Writer’s Brock – “Colson!”

For a semester I took a class from a man who seemed to dislike me on sight, the writer Colson Whitehead. I was told he had  MacArthur genius grant and so I had high expectations going in.  Such status is almost on the level of Nobel prize and I came in thinking highly of man knowing only his writing. The first session we had with him, he started off by saying he would tell us something about himself, and then it would go the next person, until we were all introduced. This seemed to be for his benefit as there were only ten people in the MFA program at the time. He started: “My name is Colson Whitehead. I went to Harvard.” That was all. This bothered me because it sounded like gloating and also because I didn’t go to Harvard. At the time I was working on a draft of my now defunct novel “Dry World”. When I brought in a draft, I was accused of “modifer bloating” – clogging up the flow of prose by using too many adjectives and adverbs.

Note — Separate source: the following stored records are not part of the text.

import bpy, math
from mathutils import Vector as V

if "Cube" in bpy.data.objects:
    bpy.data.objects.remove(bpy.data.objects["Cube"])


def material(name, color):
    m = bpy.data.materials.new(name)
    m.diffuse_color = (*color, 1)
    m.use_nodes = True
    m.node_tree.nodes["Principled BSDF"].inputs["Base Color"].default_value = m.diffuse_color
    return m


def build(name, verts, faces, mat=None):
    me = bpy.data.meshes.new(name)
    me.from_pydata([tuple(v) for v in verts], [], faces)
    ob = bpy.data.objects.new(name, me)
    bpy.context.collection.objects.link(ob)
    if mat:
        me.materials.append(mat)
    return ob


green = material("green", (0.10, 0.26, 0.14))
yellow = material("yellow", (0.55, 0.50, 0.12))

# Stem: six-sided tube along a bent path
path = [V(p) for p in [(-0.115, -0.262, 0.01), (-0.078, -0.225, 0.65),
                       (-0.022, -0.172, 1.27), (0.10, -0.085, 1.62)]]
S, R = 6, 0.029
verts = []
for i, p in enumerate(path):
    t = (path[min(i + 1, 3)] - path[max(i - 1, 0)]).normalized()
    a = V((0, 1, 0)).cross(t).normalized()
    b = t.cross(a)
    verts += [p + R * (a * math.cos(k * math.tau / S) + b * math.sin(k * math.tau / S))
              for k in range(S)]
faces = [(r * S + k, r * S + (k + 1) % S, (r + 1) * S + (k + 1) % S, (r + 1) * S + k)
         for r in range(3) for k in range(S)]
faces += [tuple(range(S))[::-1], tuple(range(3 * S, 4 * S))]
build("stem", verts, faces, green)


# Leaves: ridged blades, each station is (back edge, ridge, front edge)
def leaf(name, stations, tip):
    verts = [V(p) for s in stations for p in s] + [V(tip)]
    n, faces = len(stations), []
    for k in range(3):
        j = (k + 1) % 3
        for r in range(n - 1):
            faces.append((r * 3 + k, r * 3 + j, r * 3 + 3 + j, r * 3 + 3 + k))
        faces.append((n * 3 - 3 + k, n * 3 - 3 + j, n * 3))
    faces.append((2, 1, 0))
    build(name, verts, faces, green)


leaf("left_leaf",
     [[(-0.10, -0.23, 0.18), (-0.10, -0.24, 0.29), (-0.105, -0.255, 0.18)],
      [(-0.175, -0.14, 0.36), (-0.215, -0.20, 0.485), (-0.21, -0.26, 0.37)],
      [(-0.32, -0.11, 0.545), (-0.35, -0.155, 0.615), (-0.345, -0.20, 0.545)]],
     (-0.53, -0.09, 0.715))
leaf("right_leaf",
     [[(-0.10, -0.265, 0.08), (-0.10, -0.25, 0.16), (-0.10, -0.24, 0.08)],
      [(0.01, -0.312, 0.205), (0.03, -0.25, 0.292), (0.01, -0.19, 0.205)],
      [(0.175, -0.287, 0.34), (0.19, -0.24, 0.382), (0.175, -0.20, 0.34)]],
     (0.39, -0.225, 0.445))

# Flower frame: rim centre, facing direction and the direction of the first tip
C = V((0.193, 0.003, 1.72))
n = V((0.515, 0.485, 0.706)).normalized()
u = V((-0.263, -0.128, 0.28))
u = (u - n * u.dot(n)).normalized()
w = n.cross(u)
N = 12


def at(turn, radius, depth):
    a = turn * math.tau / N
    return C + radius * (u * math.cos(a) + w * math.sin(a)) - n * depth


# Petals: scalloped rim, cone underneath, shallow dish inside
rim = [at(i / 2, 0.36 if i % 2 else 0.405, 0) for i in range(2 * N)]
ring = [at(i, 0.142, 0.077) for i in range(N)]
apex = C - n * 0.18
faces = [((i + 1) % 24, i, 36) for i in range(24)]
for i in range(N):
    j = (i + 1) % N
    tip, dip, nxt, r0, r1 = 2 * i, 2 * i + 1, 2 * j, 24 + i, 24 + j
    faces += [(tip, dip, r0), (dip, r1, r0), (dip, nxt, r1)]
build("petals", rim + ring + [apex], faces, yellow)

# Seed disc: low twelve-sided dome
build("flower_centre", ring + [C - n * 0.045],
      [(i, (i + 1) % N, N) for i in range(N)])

I had always felt that specificity in writing was the goal, and so this criticism mystified me. I have seen his point since, but I liked the man even less when he pointed out something genuinely wrong with my work. My other teachers at Hunter, my MFA program, had lauded my writing and I felt like that was my due. Whitehead was not giving such praise to me. Looking back, this sort of feedback was helpful even as it wounded my enormous ego, perhaps because it wounded my enormous ego. But one bit of guidance bothers me more now than any did then. On my novel, Whitehead was heard to say, “You can’t make teenagers partying on the beach interesting. It just isn’t.” At the time I resented the shit out of this, and that has only gotten worse because of what Whitehead subsequently wrote. A few years after I graduated, the writer came out with a book called “Sag Harbor” which is explicitly about teenagers on the beach. Perhaps he sought to do the impossible, what I couldn’t do: write what was trite into something new. Perhaps. Still, it stings that the man did what I was trying to do up until very recently, and was generally lauded for doing so, all after telling me explicitly not to do what he later did. A bildungsroman is always a challenge. In a way it was too much for me. But hypocrisy has always bothered me, and “Sag Harbor” felt like precisely that. So I find myself cursing the author’s name aloud once in a while. “Colson!” I whisper loudly. All of which is to say that perhaps he taught me a great lesson even in doing what he told me not to do. What that lesson is I am still discerning, and may spend a chunk of my life doing so.  Every time I write an adjective where it may not be needed, I think, “Colson!” Every time I find myself drawn to write about the long swaths of my youth spent on beaches, I think “Colson!” Thank God spite is such a mighty motivator. It might make me write something good someday. Until then, I will think of my one antipathetic writing teacher of many, many writing teachers and remember his one lesson that stuck with me most. Whitehead made his name writing a novel about men who inspect elevators. He found something strange and made it beautiful. I cannot argue that his writing is anything less than that. Before that he had written something cute and personal and ironic and it had been roundly rejected. All of which has put me on a quest to find something weird enough to make my name. As I fumble through the eratta of my work and the erratics of strange life, I seek more strangeness still, stopping once in a while, only rarely now, but still there, still cursing in mind mind, all loud whispers, “Colson!”